LowCarbonPower logo

Electricity in Burundi in 2022

Global Ranking: #114
54.3% #57 Low-carbon electricity
4.18 watts #209 Generation / person
266.35 gCO2eq/kWh #55 Carbon Intensity
21.7% net imports Electricity imports

Burundi's current state of electricity consumption sits significantly below the global average at around 4 watts per person in comparison to the average of 412 watts per person. Over half of this electricity is derived from low-carbon sources with hydroelectric power making up the majority at just over 2 watts per person, while solar and biofuels each contribute a marginal amount of under 0.1 watts per person each. Fossil fuels, on the other hand, account for about 1 watt per person. The low levels of electricity generation raise concerns over infrastructural development and economic growth, affecting quality of life and potentially limiting industries that rely heavily on electric power. Furthermore, it is noteworthy to mention that a substantial 22% of Burundi's electricity consumption is supplemented by net imports.
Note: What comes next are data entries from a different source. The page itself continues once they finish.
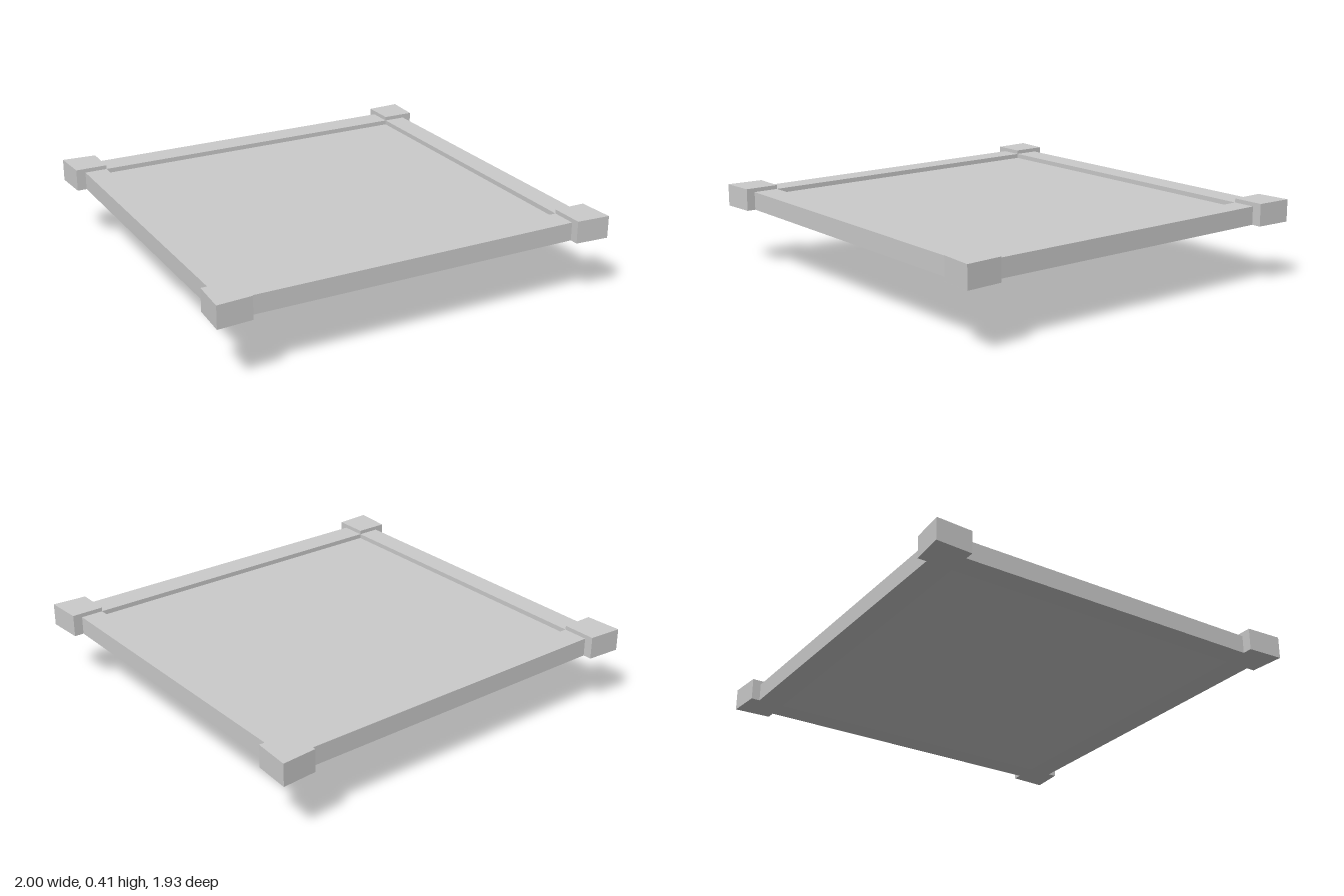
import * as THREE from 'three';

const INNER_X = 0.83, INNER_Z = 0.785;   // recessed panel half sizes
const OUTER_X = 0.943, OUTER_Z = 0.912;  // rail outer faces
const BASE = 0.305, FLOOR = 0.372, RAIL_TOP = 0.395, BLOCK_TOP = 0.415;

export function createModel() {
  const model = new THREE.Group();
  const material = new THREE.MeshStandardMaterial({ color: 0xcccccc, flatShading: true });

  const add = (name, geometry, x = 0, y = 0, z = 0) => {
    const mesh = new THREE.Mesh(geometry, material);
    mesh.name = name;
    mesh.position.set(x, y, z);
    model.add(mesh);
  };

  // Inverted pyramid underside, apex on the ground
  const pyramid = new THREE.ConeGeometry(Math.SQRT2, BASE, 4, 1, true);
  pyramid.rotateY(Math.PI / 4).rotateX(Math.PI).scale(INNER_X, 1, INNER_Z);
  add('pyramidUnderside', pyramid, 0, BASE / 2, 0);

  // Recessed top panel
  add('topPanel', new THREE.PlaneGeometry(2 * INNER_X, 2 * INNER_Z).rotateX(-Math.PI / 2), 0, FLOOR, 0);

  // Edge rails between the corner blocks
  const railH = RAIL_TOP - BASE, railY = (RAIL_TOP + BASE) / 2;
  for (const s of [-1, 1]) {
    add(s > 0 ? 'frontRail' : 'backRail',
      new THREE.BoxGeometry(2 * INNER_X, railH, OUTER_Z - INNER_Z), 0, railY, s * (OUTER_Z + INNER_Z) / 2);
    add(s > 0 ? 'leftRail' : 'rightRail',
      new THREE.BoxGeometry(OUTER_X - INNER_X, railH, 2 * INNER_Z), s * (OUTER_X + INNER_X) / 2, railY, 0);
  }

  // Corner blocks, flaring slightly towards the outer corner
  const outline = [[INNER_X, INNER_Z], [0.99, INNER_Z], [1, 0.967], [INNER_X, 0.955]];
  for (const sx of [-1, 1]) for (const sz of [-1, 1]) {
    const shape = new THREE.Shape(outline.map(([x, z]) => new THREE.Vector2(sx * x, -sz * z)));
    const block = new THREE.ExtrudeGeometry(shape, { depth: BLOCK_TOP - BASE, bevelEnabled: false });
    block.rotateX(-Math.PI / 2);
    add((sz > 0 ? 'front' : 'back') + (sx > 0 ? 'Left' : 'Right') + 'Block', block, 0, BASE, 0);
  }
  return model;
}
To increase the amount of low-carbon electricity generation, Burundi could learn from and draw inspiration from other countries. For instance, many European and Latin American countries like Denmark, Sweden, Uruguay, and Portugal have made remarkable strides in harnessing wind power. Given Burundi's average annual wind speed of 4m/s at a height of 10m above ground level, this could be a potential area of expansion. Additionally, countries like Australia and Chile have shown success in utilising solar power. However, considering Burundi's economic context, a more pragmatic starting point could be the augmentation of hydroelectric power, similar to Slovenia and Austria's efforts. The fact that nuclear power has been fruitfully utilized by countries such as Sweden and France signifies it as a sustainable low-carbon energy source to be contemplated.


The history of low-carbon electricity development in Burundi has been stagnant with no significant progress made for more than two decades. From the early 1990s to the late 2000s, hydropower remained the sole component of the country's low-carbon electricity generation with no advancements in this sector. The first signs of diversification in the low-carbon energy landscape appeared in 2013 with the introduction of biofuels. In 2016, solar energy was introduced into the mix. However, this diversification did not coincide with an increase in electricity generation until a minor rise in hydropower generation was observed in 2019. After this increase, the upward trend again plateaued, leaving Burundi's low-carbon energy generation at a standstill. This stagnation underscores the importance of intensifying efforts towards augmenting low-carbon electricity generation in the country.

Data Sources

For the years 1988 to 1989 the data source is EIA.
For the years 1990 to 1999 the data sources are EIA and Enerdata (imports/exports).
For the years 2000 to 2022 the data source is Ember.